The first season of Netflix series 13 Reasons Why may have come and gone, but the attacks and outcry against the series’ intense and graphical themes remain unrelenting.
Now while the arguments can and have been made about “why depressed people are watching such a show” or “13 Reasons Why just portrays suicide in a non-watered down way” etc, the fact is that regardless of the argument or perspective the stats on suicide, self-harm and threats of both are skyrocketing.
According to a paper released by JAMA (The Journal of the American Medicine Association) the not-so pretty picture gets even worse.
Using data taken from Google Trends between March 31-April 18 of this year researchers found that within that time frame word searches pertaining to suicide had risen by a horrifying 19%. That’s at least 900,000 more searches than normal in a period of less than 20 days.
The exact numbers for the word searches are as follows:
- “Commit suicide/how to commit suicide” up by 18% and 26% respectively.
- “How to kill yourself” up by 9%
- General suicide queries rose by 15% on April 15
- And by another 29% on the April 18.
It’s worth pointing out that the journals authors did say that,
“the results were unclear whether any query preceded an actual suicide attempt…however, suicide search trends are correlated with actual suicides, media coverage of suicides concur with increased suicide attempts, and searches for precise suicide methods increased after the series’ release.”
With a second season of 13 Reasons Why already forecast we can only hope that producers are more conscientious of how they represent suicide this time round.
If you or somebody you know are struggling with depression or suicidal thoughts contact the Beyond Blue on 1300 22 4636. Or click here to chat online with someone between 3pm-12am daily.
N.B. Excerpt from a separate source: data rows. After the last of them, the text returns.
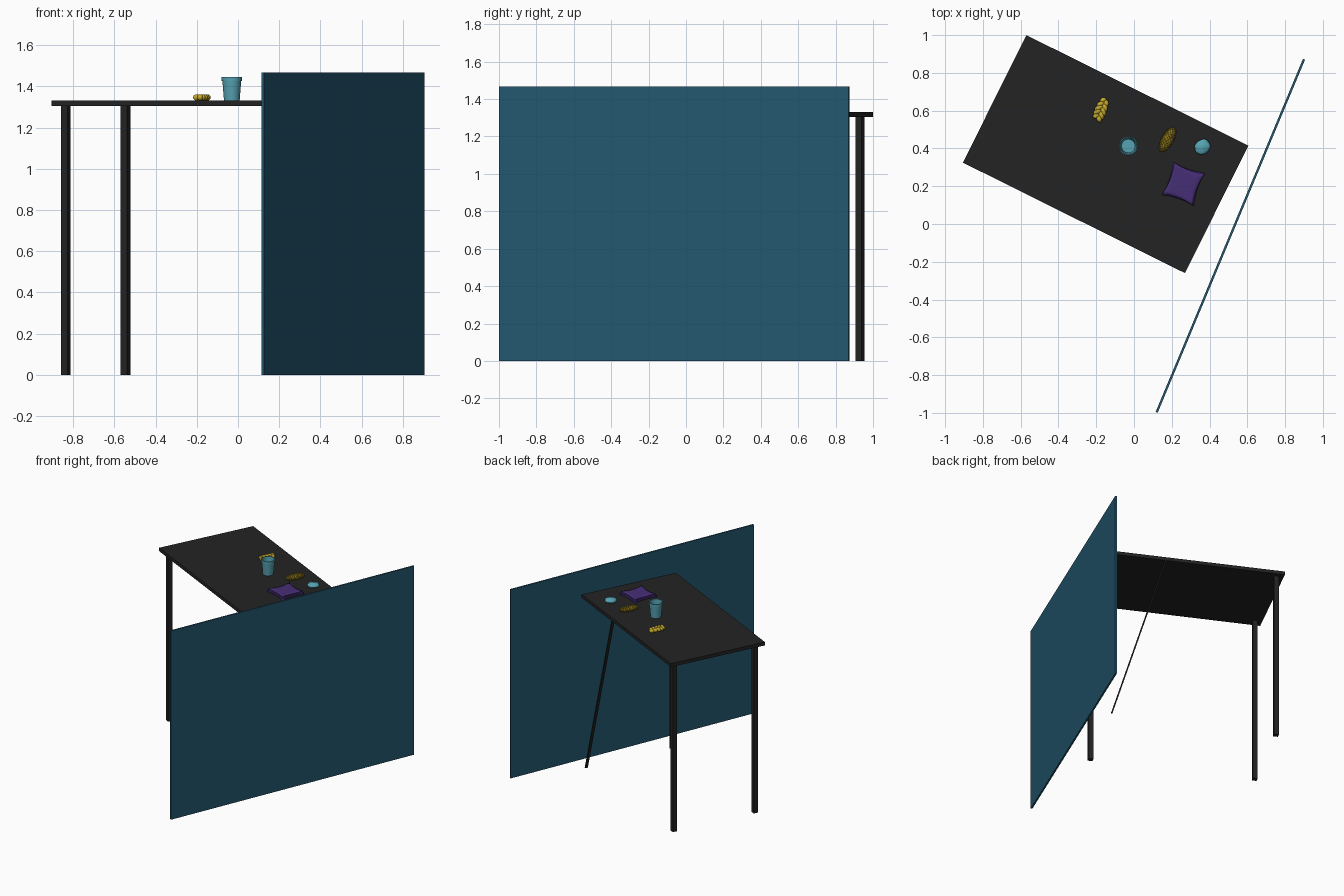
import bpy, bmesh, math, random
from mathutils import Matrix, Vector

if "Cube" in bpy.data.objects:
    bpy.data.objects.remove(bpy.data.objects["Cube"])

random.seed(4)

def srgb(r, g, b):
    f = lambda c: (c / 255 / 12.92) if c < 10 else ((c / 255 + 0.055) / 1.055) ** 2.4
    return (f(r), f(g), f(b), 1)

def material(name, rgb):
    m = bpy.data.materials.new(name)
    m.diffuse_color = srgb(*rgb)
    m.use_nodes = True
    m.node_tree.nodes["Principled BSDF"].inputs["Base Color"].default_value = m.diffuse_color
    return m

BLACK = material("charcoal", (35, 35, 35))
BLUE = material("deep blue", (36, 88, 112))
TEAL = material("teal", (86, 162, 178))
YELLOW = material("yellow", (200, 172, 44))
OLIVE = material("dark yellow", (140, 118, 26))
PURPLE = material("purple", (70, 46, 118))

def finish(name, bm, mat, matrix=Matrix(), smooth=False):
    bmesh.ops.recalc_face_normals(bm, faces=bm.faces)
    me = bpy.data.meshes.new(name)
    bm.to_mesh(me)
    bm.free()
    me.materials.append(mat)
    for p in me.polygons:
        p.use_smooth = smooth
    ob = bpy.data.objects.new(name, me)
    ob.matrix_world = matrix
    bpy.context.collection.objects.link(ob)
    return ob

def place(x, y, z, deg):
    return Matrix.Translation((x, y, z)) @ Matrix.Rotation(math.radians(deg), 4, 'Z')

def box(name, size, centre, mat, matrix=Matrix()):
    bm = bmesh.new()
    bmesh.ops.create_cube(bm, size=1, matrix=Matrix.Translation(centre) @ Matrix.Diagonal((*size, 1)))
    return finish(name, bm, mat, matrix)

# table: top and three upright legs, in the table's own rotated frame
L, W, TOP, THICK = 1.313, 0.754, 1.331, 0.026
table = place(-0.15, 0.37, 0, -26.45)
box("table_top", (L, W, THICK), (0, 0, TOP - THICK / 2), BLACK, table)
lx, ly = L / 2 - 0.0525, W / 2 - 0.0525
for name, sx, sy in (("back_left_leg", -1, 1), ("front_left_leg", -1, -1), ("front_right_leg", 1, -1)):
    box(name, (0.035, 0.035, TOP - THICK), (sx * lx, sy * ly, (TOP - THICK) / 2), BLACK, table)

# thin slanted strut under the back edge
bm = bmesh.new()
bmesh.ops.create_cube(bm, size=1)
for v in bm.verts:
    x = L / 2 - 0.043 if v.co.z < 0 else L / 2 - 0.437
    v.co = (x + v.co.x * 0.010, W / 2 - 0.013 + v.co.y * 0.02, 0 if v.co.z < 0 else TOP - THICK)
finish("slanted_strut", bm, BLACK, table)

# standing divider panel
box("divider_panel", (2.026, 0.012, 1.466), (0, 0, 0.733), BLUE, place(0.51, -0.0625, 0, 67.35))

# cup: lathed profile with a lip and a hollow inside
profile = [(0, 0), (0.038, 0), (0.0455, 0.094), (0.049, 0.095), (0.0495, 0.114),
           (0.044, 0.114), (0.043, 0.09), (0.036, 0.008), (0, 0.008)]
bm = bmesh.new()
vs = [bm.verts.new((r, 0, z)) for r, z in profile]
es = [bm.edges.new(p) for p in zip(vs, vs[1:])]
bmesh.ops.spin(bm, geom=vs + es, cent=(0, 0, 0), axis=(0, 0, 1), angle=2 * math.pi, steps=32)
bmesh.ops.remove_doubles(bm, verts=bm.verts, dist=1e-5)
cup = finish("cup", bm, TEAL, place(-0.03, 0.413, TOP, 0))
bpy.context.view_layer.objects.active = cup
cup.select_set(True)
bpy.ops.object.shade_smooth_by_angle(angle=math.radians(35))

# braided loaf: two rows of slanted lumps in a herringbone
bm = bmesh.new()
for i in range(5):
    s = (i - 2) * 0.023
    k = 1 - 0.07 * (i - 2) ** 2
    for side in (-1, 1):
        m = (place(s + 0.004 * side, side * 0.015 * k, 0.015, -side * 40 + 180)
             @ Matrix.Diagonal((0.025 * k, 0.0135, 0.015, 1)))
        bmesh.ops.create_uvsphere(bm, u_segments=14, v_segments=8, radius=1, matrix=m)
finish("braided_loaf", bm, YELLOW, place(-0.174, 0.606, TOP, 66), True)

# seeded loaf: oval core studded with small bumps
spot = place(0.177, 0.447, TOP, 61)
ax, ay, az = 0.071, 0.030, 0.019
bm = bmesh.new()
bmesh.ops.create_uvsphere(bm, u_segments=24, v_segments=12, radius=1,
                          matrix=Matrix.Translation((0, 0, az)) @ Matrix.Diagonal((ax, ay, az, 1)))
finish("seeded_loaf_core", bm, OLIVE, spot, True)
bm = bmesh.new()
for i in range(150):
    t = 1 - 2 * (i + 0.5) / 150
    a = i * 2.39996
    r = math.sqrt(1 - t * t)
    c = Vector((ax * t, ay * r * math.cos(a), az + az * r * math.sin(a)))
    bmesh.ops.create_icosphere(bm, subdivisions=1, radius=0.0042, matrix=Matrix.Translation(c))
finish("seeded_loaf_bumps", bm, OLIVE, spot, True)

# small lumpy teal ball
bm = bmesh.new()
bmesh.ops.create_icosphere(bm, subdivisions=3, radius=1)
for v in bm.verts:
    n = v.co.normalized()
    k = 1 + 0.07 * math.sin(5 * n.x + 1) * math.cos(5 * n.y) + random.uniform(-0.03, 0.03)
    v.co = Vector((n.x * 0.043 * k, n.y * 0.038 * k, 0.019 + n.z * 0.019 * k))
finish("lumpy_ball", bm, TEAL, place(0.362, 0.408, TOP, 40), True)

# folded cloth: two soft layers with pinched-in edges and lifted corners
def cloth_layer(name, size, z0, thick, deg):
    bm = bmesh.new()
    bmesh.ops.create_cube(bm, size=2)
    bmesh.ops.subdivide_edges(bm, edges=bm.edges, cuts=9, use_grid_fill=True)
    for v in bm.verts:
        x, y, z = v.co
        px = 1 - 0.12 * (1 - y * y) * abs(x)
        py = 1 - 0.12 * (1 - x * x) * abs(y)
        edge = max(abs(x), abs(y)) ** 6
        h = z * thick / 2 * (1 - 0.45 * edge) + 0.006 * (x * y) ** 2 * (z > 0)
        v.co = (x * px * size[0] / 2, y * py * size[1] / 2, z0 + thick / 2 + h)
    ob = finish(name, bm, PURPLE, place(0.262, 0.212, TOP, deg), True)

cloth_layer("cloth_lower_layer", (0.178, 0.186), 0, 0.016, -19)
cloth_layer("cloth_upper_layer", (0.172, 0.178), 0.014, 0.015, -21)
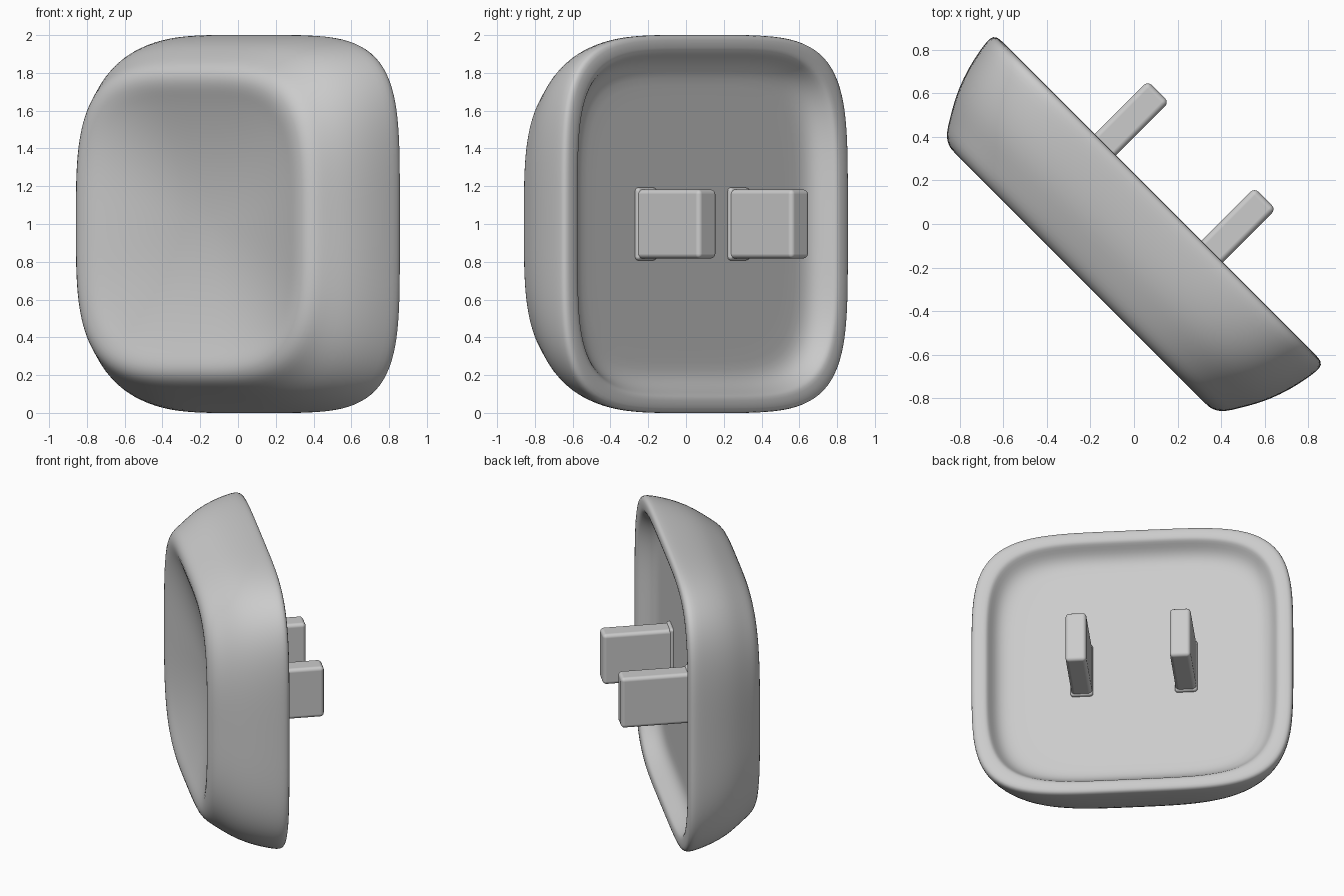
import bpy, bmesh, math

cube = bpy.data.objects.get("Cube")
if cube:
    bpy.data.objects.remove(cube)

grey = bpy.data.materials.new("plain grey")
grey.use_nodes = True
colour = (0.6, 0.6, 0.6, 1)
grey.diffuse_color = colour
grey.node_tree.nodes["Principled BSDF"].inputs["Base Color"].default_value = colour

# Local frame: x is width, y is depth towards the back, z is height
TURN = -math.pi / 4
SEGMENTS = 96


def finish(bm, name, centre=(0, 0)):
    """Turn a bmesh into a smooth grey object, set diagonally."""
    bmesh.ops.recalc_face_normals(bm, faces=bm.faces)
    mesh = bpy.data.meshes.new(name)
    bm.to_mesh(mesh)
    bm.free()
    mesh.materials.append(grey)
    mesh.shade_smooth()
    obj = bpy.data.objects.new(name, mesh)
    bpy.context.collection.objects.link(obj)
    u, n = centre
    c = math.cos(TURN)
    obj.location = ((u + n) * c, (n - u) * c, 1)
    obj.rotation_euler.z = TURN
    return obj


def add_ring(bm, half_width, half_height, depth, squareness):
    """A rounded square outline with bulging sides."""
    ring = []
    for i in range(SEGMENTS):
        a = 2 * math.pi * i / SEGMENTS
        c, s = math.cos(a), math.sin(a)
        r = (abs(c) ** squareness + abs(s) ** squareness) ** (-1 / squareness)
        ring.append(bm.verts.new((half_width * r * c, depth, half_height * r * s)))
    return ring


# Cap: dished front, bulging side, rounded rim and hollow back
EDGE_W, EDGE_H, EDGE_N, DISH, FLOOR = 0.70, 0.66, -0.322, 0.112, 0.037
profile = []
for k in range(1, 11):
    t = k / 10
    profile.append((EDGE_W * t, EDGE_H * t, EDGE_N + DISH * (1 - t * t), 2 + 1.6 * t))
profile += [(w, h, n, 3.6) for w, h, n in (
    (0.75, 0.705, -0.339), (0.79, 0.74, -0.349), (0.835, 0.78, -0.353),
    (0.877, 0.822, -0.338), (0.908, 0.853, -0.306))]
profile += [(w, h, n, 4.3 + 2.6 * n) for w, h, n in (
    (0.935, 0.882, -0.262), (0.972, 0.917, -0.2), (1.008, 0.952, -0.13),
    (1.043, 0.981, -0.03), (1.064, 0.998, 0.07), (1.07, 1.002, 0.12))]
profile += [(w, h, n, 4.6) for w, h, n in (
    (1.066, 0.999, 0.152), (1.043, 0.978, 0.165), (0.985, 0.93, 0.165),
    (0.965, 0.91, 0.157), (0.95, 0.895, 0.135), (0.92, 0.865, 0.085),
    (0.88, 0.825, 0.052), (0.82, 0.775, FLOOR), (0.75, 0.7, FLOOR))]
profile += [(w, w, FLOOR, 2) for w in (0.4, 0.1)]

bm = bmesh.new()
rings = [add_ring(bm, *p) for p in profile]
for a, b in zip(rings, rings[1:]):
    for i in range(SEGMENTS):
        j = (i + 1) % SEGMENTS
        bm.faces.new((a[i], a[j], b[j], b[i]))
for ring, depth in ((rings[0], EDGE_N + DISH), (rings[-1], FLOOR)):
    middle = bm.verts.new((0, depth, 0))
    for i in range(SEGMENTS):
        bm.faces.new((ring[i], ring[(i + 1) % SEGMENTS], middle))
cap = finish(bm, "cap")
smooth = cap.modifiers.new("smooth", "SUBSURF")
smooth.levels = smooth.render_levels = 1


def rounded_box(name, u, near, far, width, height, radius):
    bm = bmesh.new()
    bmesh.ops.create_cube(bm, size=1)
    bmesh.ops.scale(bm, vec=(width, far - near, height), verts=bm.verts)
    obj = finish(bm, name, (u, (near + far) / 2))
    bevel = obj.modifiers.new("rounding", "BEVEL")
    bevel.width, bevel.segments = radius, 4
    bevel.harden_normals = True


# Two prongs on the back, each with a slightly flared foot
for side, u in (("right", -0.35), ("left", 0.343)):
    rounded_box(side + "_prong", u, -0.02, 0.508, 0.138, 0.365, 0.025)
    rounded_box(side + "_prong_foot", u, -0.01, 0.062, 0.15, 0.385, 0.02)
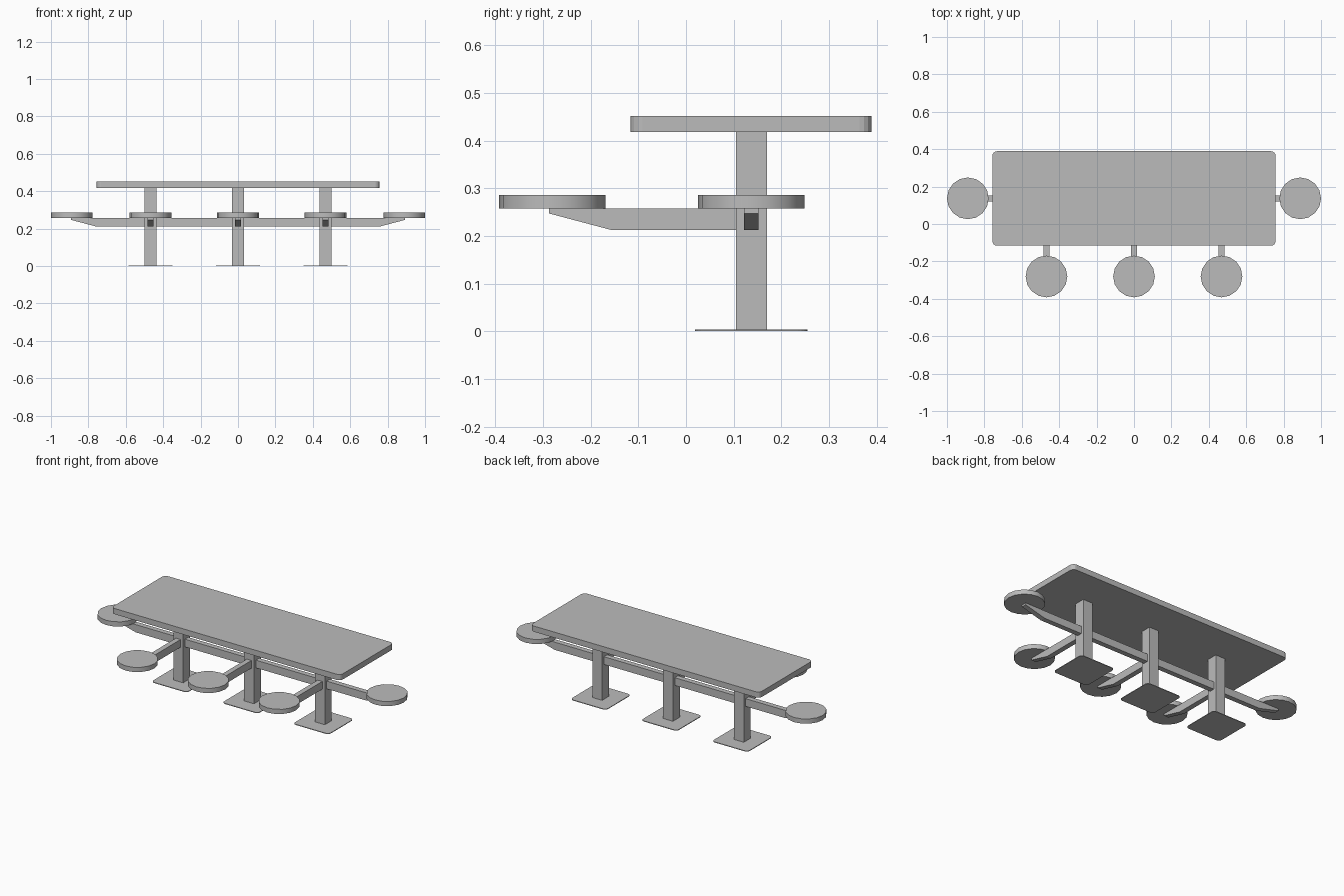
import bpy, bmesh
from math import radians

cube = bpy.data.objects.get("Cube")
if cube:
    bpy.data.objects.remove(cube, do_unlink=True)

GREY = (0.5, 0.5, 0.5, 1)
metal = bpy.data.materials.new("grey_metal")
metal.use_nodes = True
metal.diffuse_color = GREY
metal.node_tree.nodes["Principled BSDF"].inputs["Base Color"].default_value = GREY

MID_Y = 0.137                # line of posts and end seats
POSTS = (-0.468, 0, 0.468)
BEAM_LOW, BEAM_TIP, BEAM_TOP = 0.212, 0.247, 0.258
BEAM_HALF = 0.0155


def finish(obj, name):
    obj.name = obj.data.name = name
    obj.data.materials.append(metal)
    return obj


def box(name, centre, size, corner=0):
    """Box with optional rounded vertical corners."""
    bm = bmesh.new()
    bmesh.ops.create_cube(bm, size=1)
    bmesh.ops.scale(bm, vec=size, verts=bm.verts)
    if corner:
        upright = [e for e in bm.edges
                   if abs(e.verts[0].co.z - e.verts[1].co.z) > size[2] / 2]
        bmesh.ops.bevel(bm, geom=upright, offset=corner, segments=4,
                        profile=0.5, affect='EDGES')
    mesh = bpy.data.meshes.new(name)
    bm.to_mesh(mesh)
    bm.free()
    obj = bpy.data.objects.new(name, mesh)
    obj.location = centre
    bpy.context.collection.objects.link(obj)
    return finish(obj, name)


def beam(name, profile, place):
    """Extrude a (distance, height) outline across the beam width."""
    bm = bmesh.new()
    verts = [bm.verts.new(place(d, -BEAM_HALF, z)) for d, z in profile]
    face = bm.faces.new(verts)
    moved = bmesh.ops.extrude_face_region(bm, geom=[face])["geom"]
    shift = place(0, BEAM_HALF, 0) - place(0, -BEAM_HALF, 0)
    bmesh.ops.translate(bm, vec=shift,
                        verts=[v for v in moved if isinstance(v, bmesh.types.BMVert)])
    bmesh.ops.recalc_face_normals(bm, faces=bm.faces)
    mesh = bpy.data.meshes.new(name)
    bm.to_mesh(mesh)
    bm.free()
    obj = bpy.data.objects.new(name, mesh)
    bpy.context.collection.objects.link(obj)
    return finish(obj, name)


def seat(name, x, y):
    bpy.ops.mesh.primitive_cylinder_add(vertices=16, radius=0.1115, depth=0.028,
                                        location=(x, y, 0.272))
    obj = finish(bpy.context.object, name)
    bpy.ops.object.shade_smooth_by_angle(angle=radians(40))


from mathutils import Vector

# Table top
box("table_top", (0, 0.1365, 0.435), (1.514, 0.505, 0.034), 0.025)

# Long beam carrying the end seats
half = [(0.76, BEAM_LOW), (0.893, BEAM_TIP), (0.893, BEAM_TOP)]
beam("long_beam", half + [(-d, z) for d, z in reversed(half)],
     lambda d, w, z: Vector((d, MID_Y + w, z)))

# Posts, base plates, front arms and front seats
arm = [(0, BEAM_LOW), (0.292, BEAM_LOW), (0.424, BEAM_TIP),
       (0.424, BEAM_TOP), (0, BEAM_TOP)]
for x, side in zip(POSTS, ("right", "middle", "left")):
    box(side + "_post", (x, MID_Y, 0.21), (0.065, 0.065, 0.418))
    box(side + "_base_plate", (x, MID_Y, 0.002), (0.236, 0.236, 0.004), 0.02)
    beam(side + "_seat_arm", arm,
         lambda d, w, z: Vector((x + w, MID_Y - d, z)))
    seat(side + "_front_seat", x, -0.2805)

# End seats
for s, side in ((-1, "right"), (1, "left")):
    seat(side + "_end_seat", s * 0.8885, MID_Y)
If you need immediate medical assistance or are at risk of self harm, contact Lifeline Australia on 13 11 14.